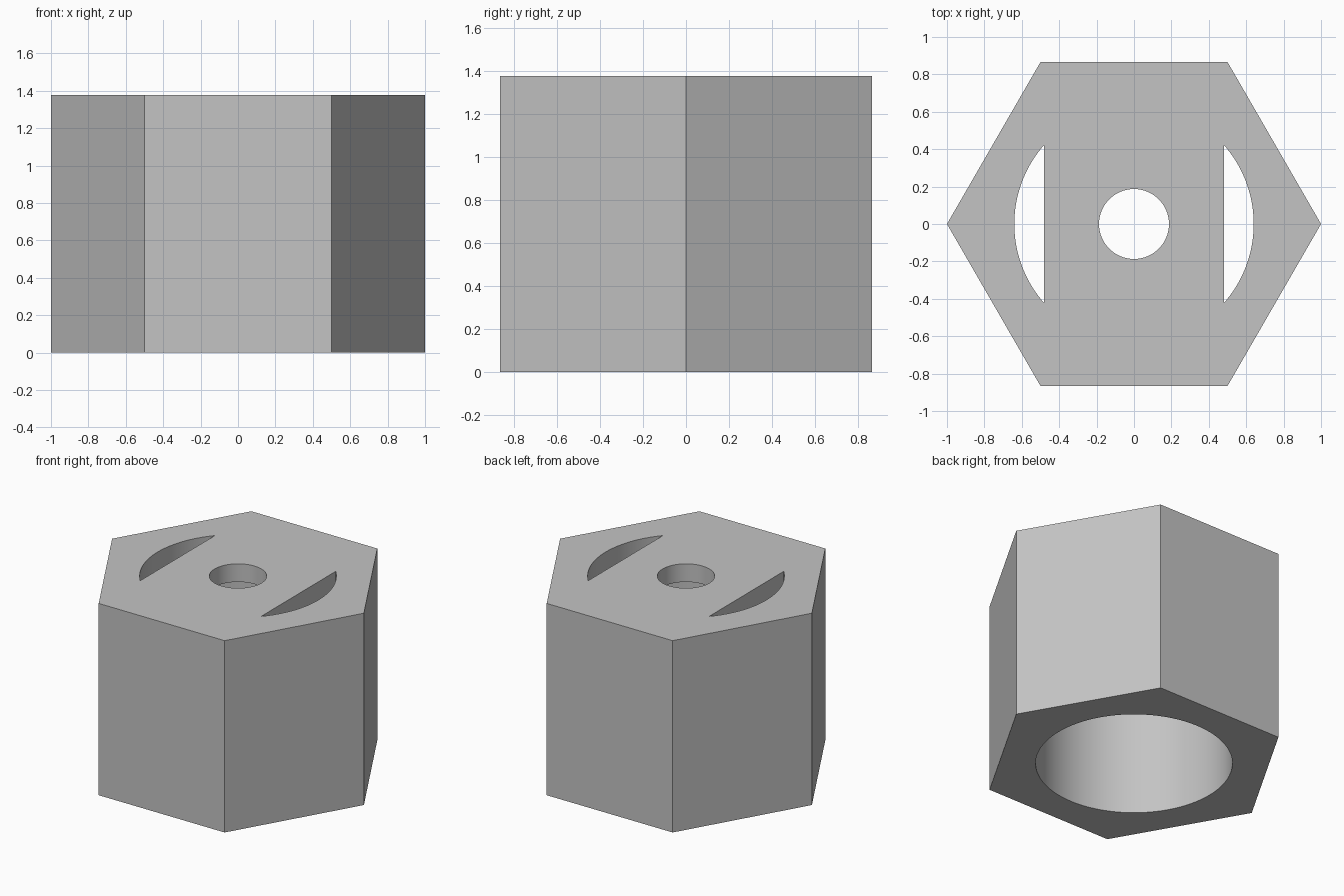
import bpy
import math

HEIGHT = 1.377
PLATE = 0.13        # thickness of the closed top
BORE_RADIUS = 0.64
HOLE_RADIUS = 0.187
WEB_WIDTH = 0.96    # top bridge between the two slots

cube = bpy.data.objects.get("Cube")
if cube:
    bpy.data.objects.remove(cube, do_unlink=True)


def prism(name, sides, radius, bottom, top):
    bpy.ops.mesh.primitive_cylinder_add(
        vertices=sides, radius=radius, depth=top - bottom,
        location=(0, 0, (bottom + top) / 2))
    obj = bpy.context.object
    obj.name = name
    return obj


def combine(target, tool, operation):
    mod = target.modifiers.new(operation.title(), "BOOLEAN")
    mod.operation = operation
    mod.solver = "EXACT"
    mod.object = tool
    bpy.context.view_layer.objects.active = target
    bpy.ops.object.modifier_apply(modifier=mod.name)
    bpy.data.objects.remove(tool, do_unlink=True)


# Hexagonal body with corners on the x axis
body = prism("hexagonal_body", 6, 1, 0, HEIGHT)
body.rotation_euler.z = math.radians(30)
bpy.ops.object.transform_apply(location=True, rotation=True, scale=True)

# Bore cutter, notched so a bridge is left across the top
cutter = prism("bore_cutter", 128, BORE_RADIUS, -0.1, HEIGHT + 0.1)
bpy.ops.mesh.primitive_cube_add(
    size=1, location=(0, 0, HEIGHT - PLATE + 0.5), scale=(WEB_WIDTH, 2, 1))
combine(cutter, bpy.context.object, "DIFFERENCE")

# Centre hole through the bridge
combine(cutter, prism("hole_cutter", 64, HOLE_RADIUS, 1, HEIGHT + 0.2), "UNION")
combine(body, cutter, "DIFFERENCE")

# Single grey finish
grey = bpy.data.materials.new("plain_grey")
grey.use_nodes = True
colour = (0.55, 0.55, 0.55, 1)
grey.diffuse_color = colour
grey.node_tree.nodes["Principled BSDF"].inputs["Base Color"].default_value = colour
body.data.materials.clear()
body.data.materials.append(grey)
for face in body.data.polygons:
    face.material_index = 0

# Smooth round walls, crisp edges
bpy.ops.object.select_all(action="DESELECT")
body.select_set(True)
bpy.context.view_layer.objects.active = body
bpy.ops.object.shade_smooth_by_angle(angle=math.radians(30))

┄┄┄┄┄┄┄┄┄┄┄┄┄┄┄┄┄┄┄┄

Copy out every line of the listing that includes the string "combine".

_Finished exercise:_
def combine(target, tool, operation):
combine(cutter, bpy.context.object, "DIFFERENCE")
combine(cutter, prism("hole_cutter", 64, HOLE_RADIUS, 1, HEIGHT + 0.2), "UNION")
combine(body, cutter, "DIFFERENCE")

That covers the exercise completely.